|References|| Goesaert, H., Gebruers, K., Courtin, C. M., Brijs, K. and Delcour, J. A. (2007) Enzymes in Breadmaking, in Bakery Products: Science and Technology (ed Y. H. Hui), Blackwell Publishing, Ames, Iowa, USA. doi: 10.1002/9780470277553.ch19
Gray J. A., & Bemiller J. N., (2003) Bread Staling: Molecular Basis and Control. Comprehensive Reviews in Food Science and Food Safety p 1-21
MacGregor E. A., Janeček Š, Svensson B., (2001) Relationship of sequence and structure to specify in the α-amylase family of enzymes. Biochemical et Biophysical Acta 1546 p 1-20
Svennson B., Tovborg Jensen M., Mori H., Bak-Jensen K. S., Bønsager B., Nielsen P. K., Kramhøft B., Prætorius-Ibba M., Nøhr J., Juge N., Greffe L., Williamson G., Driguez H., (2002) Fascinating facets of function and structure of amylotive enzymes of glycoside hydrolase family 13. Biologia 57 (suppl. 1) p. 5-19
Gerrard J. A., Every D., Sutton K. H., Gilpin M. J. 1997. The role of maltodextrins in the staling of bread. Journal of Cereal Science 26:201.
Hug-Iten S., Escher F., Conde-Petit B., 2001. Structural properties of starch in bread and bread model systems: Influence of an antistaling α-amylase.
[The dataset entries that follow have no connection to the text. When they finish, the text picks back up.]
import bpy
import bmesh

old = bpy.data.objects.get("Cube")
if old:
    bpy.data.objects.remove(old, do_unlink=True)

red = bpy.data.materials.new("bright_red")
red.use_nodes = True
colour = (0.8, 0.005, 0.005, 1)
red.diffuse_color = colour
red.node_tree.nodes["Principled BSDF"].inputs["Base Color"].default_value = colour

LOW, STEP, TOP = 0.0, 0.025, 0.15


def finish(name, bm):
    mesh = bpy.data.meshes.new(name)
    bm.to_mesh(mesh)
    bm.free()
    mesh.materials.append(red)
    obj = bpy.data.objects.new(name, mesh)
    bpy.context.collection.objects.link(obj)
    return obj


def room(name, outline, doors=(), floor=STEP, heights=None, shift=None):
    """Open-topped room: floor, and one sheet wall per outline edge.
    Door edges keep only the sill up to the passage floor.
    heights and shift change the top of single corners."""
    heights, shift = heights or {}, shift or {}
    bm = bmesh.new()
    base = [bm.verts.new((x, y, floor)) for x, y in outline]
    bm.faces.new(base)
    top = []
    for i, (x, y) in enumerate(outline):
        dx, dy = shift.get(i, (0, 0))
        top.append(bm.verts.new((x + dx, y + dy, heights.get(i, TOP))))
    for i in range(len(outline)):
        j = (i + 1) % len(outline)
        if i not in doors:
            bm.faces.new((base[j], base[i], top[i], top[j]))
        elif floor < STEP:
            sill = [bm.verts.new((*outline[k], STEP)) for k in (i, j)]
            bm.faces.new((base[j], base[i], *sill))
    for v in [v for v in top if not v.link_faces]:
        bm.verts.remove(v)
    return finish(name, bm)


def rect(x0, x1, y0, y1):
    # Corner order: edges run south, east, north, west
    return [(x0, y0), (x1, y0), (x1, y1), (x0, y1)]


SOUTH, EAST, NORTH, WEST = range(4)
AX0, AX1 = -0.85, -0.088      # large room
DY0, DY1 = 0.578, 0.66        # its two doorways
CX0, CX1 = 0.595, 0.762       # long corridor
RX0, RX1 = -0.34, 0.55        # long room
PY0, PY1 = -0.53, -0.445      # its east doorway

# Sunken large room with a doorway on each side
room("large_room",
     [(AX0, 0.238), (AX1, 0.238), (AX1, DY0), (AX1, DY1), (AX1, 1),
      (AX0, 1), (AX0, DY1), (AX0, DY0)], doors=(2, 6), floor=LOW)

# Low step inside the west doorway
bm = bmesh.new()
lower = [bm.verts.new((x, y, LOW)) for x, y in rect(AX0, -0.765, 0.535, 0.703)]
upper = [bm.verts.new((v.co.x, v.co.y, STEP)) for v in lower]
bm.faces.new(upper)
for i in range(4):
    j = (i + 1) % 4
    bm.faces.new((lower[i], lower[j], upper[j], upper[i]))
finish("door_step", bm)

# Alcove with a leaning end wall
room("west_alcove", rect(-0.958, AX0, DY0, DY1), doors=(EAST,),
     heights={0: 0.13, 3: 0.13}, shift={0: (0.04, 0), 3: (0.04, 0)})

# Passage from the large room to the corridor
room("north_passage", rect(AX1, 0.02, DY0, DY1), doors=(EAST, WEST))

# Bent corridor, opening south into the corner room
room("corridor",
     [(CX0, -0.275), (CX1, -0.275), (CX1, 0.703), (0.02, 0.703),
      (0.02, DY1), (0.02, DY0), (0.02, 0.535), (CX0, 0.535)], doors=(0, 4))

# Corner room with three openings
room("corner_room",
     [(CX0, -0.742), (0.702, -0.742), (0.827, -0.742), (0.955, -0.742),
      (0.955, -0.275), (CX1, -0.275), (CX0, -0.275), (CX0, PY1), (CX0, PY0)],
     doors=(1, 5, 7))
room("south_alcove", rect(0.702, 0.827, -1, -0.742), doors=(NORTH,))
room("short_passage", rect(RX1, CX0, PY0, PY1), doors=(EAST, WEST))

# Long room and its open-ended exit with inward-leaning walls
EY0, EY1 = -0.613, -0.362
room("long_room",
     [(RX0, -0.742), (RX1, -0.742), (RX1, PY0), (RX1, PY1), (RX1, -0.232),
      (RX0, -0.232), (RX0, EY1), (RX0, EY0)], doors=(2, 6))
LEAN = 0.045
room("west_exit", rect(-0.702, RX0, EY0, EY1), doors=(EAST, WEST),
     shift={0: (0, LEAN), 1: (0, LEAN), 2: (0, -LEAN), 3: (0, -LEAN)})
Cereal Chem 78:421.
Duran E., Leon A., Barber B., Benedito De Barber C., (2001). Effect of low molecular weight dextrins on gelatinization and retrogradation of starch. European Food Research and Technology 212:203 [Chem Abstr 135:60349 (2001)].
Moayedallie S., Mirzaei M., Paterson J. (2010) Bread improvers: Copmarisation of a range of lipases with a traditional emulsifier. Food Chemistry 122 p 495-499
Hebeda R. E., Bowles L. K., Teague W. M., (1991) Use of intermediate temperature stability enzymes fir retarding staling in baked goods. Cereal Food World 36 p. 309-316
Lin W., Lineback D.R., (1990). Changes in carbohydrate fractions in enzyme-supplemented bread and the potential relationship to staling. Starch/Stärke 42:385.
Temperature. Type of enzyme (heat resistant or not), type of bread, concentration of enzyme. not applicable 2.1.2 chemical stabilizing, structure forming biotechnology ScienceDirect, Wiley Interscience . WikiSysop :Template:Review document :Template:Review status